# AVAILABLE DATA:
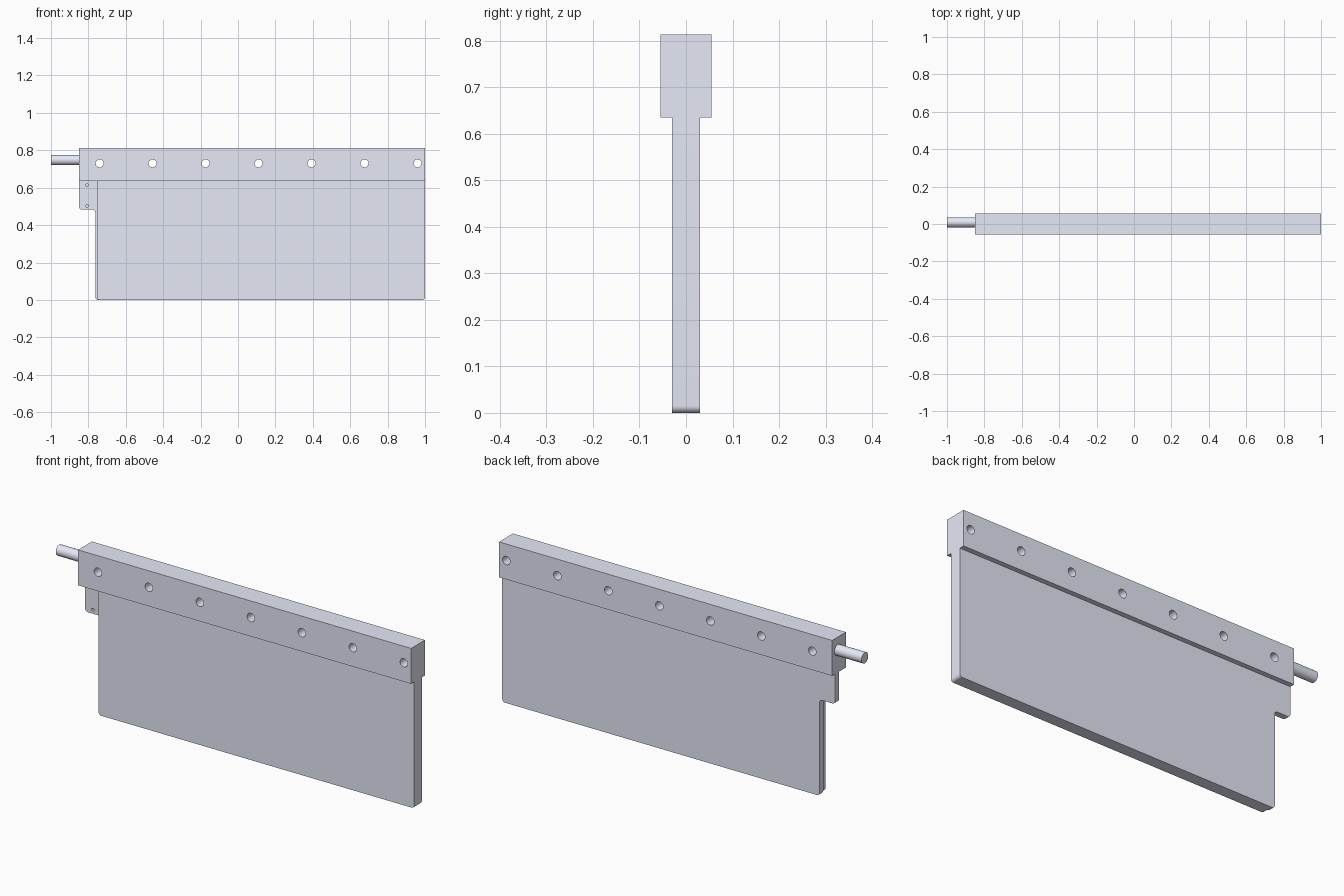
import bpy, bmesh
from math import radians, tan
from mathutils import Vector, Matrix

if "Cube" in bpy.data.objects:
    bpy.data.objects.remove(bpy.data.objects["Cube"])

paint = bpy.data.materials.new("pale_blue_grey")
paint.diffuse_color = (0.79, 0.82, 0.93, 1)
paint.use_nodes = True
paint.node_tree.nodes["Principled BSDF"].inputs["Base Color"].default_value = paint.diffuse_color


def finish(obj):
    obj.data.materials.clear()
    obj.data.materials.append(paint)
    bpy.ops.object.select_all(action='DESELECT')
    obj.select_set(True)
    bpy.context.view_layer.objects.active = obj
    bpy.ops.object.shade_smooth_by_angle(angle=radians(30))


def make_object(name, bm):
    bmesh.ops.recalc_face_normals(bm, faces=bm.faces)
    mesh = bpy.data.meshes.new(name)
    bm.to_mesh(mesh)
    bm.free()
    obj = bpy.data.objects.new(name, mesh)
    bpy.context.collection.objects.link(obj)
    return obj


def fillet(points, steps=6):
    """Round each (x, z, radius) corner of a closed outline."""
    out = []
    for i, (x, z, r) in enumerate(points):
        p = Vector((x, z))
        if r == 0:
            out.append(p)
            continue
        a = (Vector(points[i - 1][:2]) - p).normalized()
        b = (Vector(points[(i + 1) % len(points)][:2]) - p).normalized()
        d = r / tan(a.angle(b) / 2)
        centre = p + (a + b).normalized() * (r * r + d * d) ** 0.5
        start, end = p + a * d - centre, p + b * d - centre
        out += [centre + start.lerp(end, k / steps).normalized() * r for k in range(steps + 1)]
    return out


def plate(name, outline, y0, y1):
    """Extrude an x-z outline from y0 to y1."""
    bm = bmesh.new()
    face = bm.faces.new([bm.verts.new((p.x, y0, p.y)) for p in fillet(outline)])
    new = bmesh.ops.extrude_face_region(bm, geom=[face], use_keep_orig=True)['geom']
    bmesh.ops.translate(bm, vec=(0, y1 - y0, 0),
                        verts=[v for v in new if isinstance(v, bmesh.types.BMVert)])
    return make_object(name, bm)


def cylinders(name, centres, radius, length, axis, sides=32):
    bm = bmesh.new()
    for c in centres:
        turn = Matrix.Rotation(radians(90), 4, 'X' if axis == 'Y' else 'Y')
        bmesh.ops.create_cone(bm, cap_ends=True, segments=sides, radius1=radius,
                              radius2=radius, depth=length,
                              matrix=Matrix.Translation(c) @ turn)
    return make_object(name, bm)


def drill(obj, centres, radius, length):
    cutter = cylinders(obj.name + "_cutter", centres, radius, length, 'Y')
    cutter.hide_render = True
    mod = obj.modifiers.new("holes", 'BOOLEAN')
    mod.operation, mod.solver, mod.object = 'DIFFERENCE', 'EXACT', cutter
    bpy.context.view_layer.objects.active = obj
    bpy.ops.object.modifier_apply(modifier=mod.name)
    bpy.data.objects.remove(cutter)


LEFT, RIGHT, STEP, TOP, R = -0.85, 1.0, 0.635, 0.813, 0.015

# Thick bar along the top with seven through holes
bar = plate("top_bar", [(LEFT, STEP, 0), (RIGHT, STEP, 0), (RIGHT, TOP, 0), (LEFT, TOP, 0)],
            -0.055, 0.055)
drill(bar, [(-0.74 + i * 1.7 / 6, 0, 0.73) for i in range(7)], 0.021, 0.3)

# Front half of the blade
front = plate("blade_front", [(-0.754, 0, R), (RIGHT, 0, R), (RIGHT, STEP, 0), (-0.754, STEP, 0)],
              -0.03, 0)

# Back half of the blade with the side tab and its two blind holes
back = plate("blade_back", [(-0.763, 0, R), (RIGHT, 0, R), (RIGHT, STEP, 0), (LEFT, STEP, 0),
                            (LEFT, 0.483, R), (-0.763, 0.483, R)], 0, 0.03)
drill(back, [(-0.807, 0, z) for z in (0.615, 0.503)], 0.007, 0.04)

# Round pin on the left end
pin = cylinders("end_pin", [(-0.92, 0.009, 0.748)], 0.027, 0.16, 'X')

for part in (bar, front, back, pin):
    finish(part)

# WHAT IS NEEDED:
The line containing "cutter.hide_render = True" and all lines after it, through the last line of the data, should be retyped exactly.

# SOLUTION TO THE PROBLEM:
    cutter.hide_render = True
    mod = obj.modifiers.new("holes", 'BOOLEAN')
    mod.operation, mod.solver, mod.object = 'DIFFERENCE', 'EXACT', cutter
    bpy.context.view_layer.objects.active = obj
    bpy.ops.object.modifier_apply(modifier=mod.name)
    bpy.data.objects.remove(cutter)


LEFT, RIGHT, STEP, TOP, R = -0.85, 1.0, 0.635, 0.813, 0.015

# Thick bar along the top with seven through holes
bar = plate("top_bar", [(LEFT, STEP, 0), (RIGHT, STEP, 0), (RIGHT, TOP, 0), (LEFT, TOP, 0)],
            -0.055, 0.055)
drill(bar, [(-0.74 + i * 1.7 / 6, 0, 0.73) for i in range(7)], 0.021, 0.3)

# Front half of the blade
front = plate("blade_front", [(-0.754, 0, R), (RIGHT, 0, R), (RIGHT, STEP, 0), (-0.754, STEP, 0)],
              -0.03, 0)

# Back half of the blade with the side tab and its two blind holes
back = plate("blade_back", [(-0.763, 0, R), (RIGHT, 0, R), (RIGHT, STEP, 0), (LEFT, STEP, 0),
                            (LEFT, 0.483, R), (-0.763, 0.483, R)], 0, 0.03)
drill(back, [(-0.807, 0, z) for z in (0.615, 0.503)], 0.007, 0.04)

# Round pin on the left end
pin = cylinders("end_pin", [(-0.92, 0.009, 0.748)], 0.027, 0.16, 'X')

for part in (bar, front, back, pin):
    finish(part)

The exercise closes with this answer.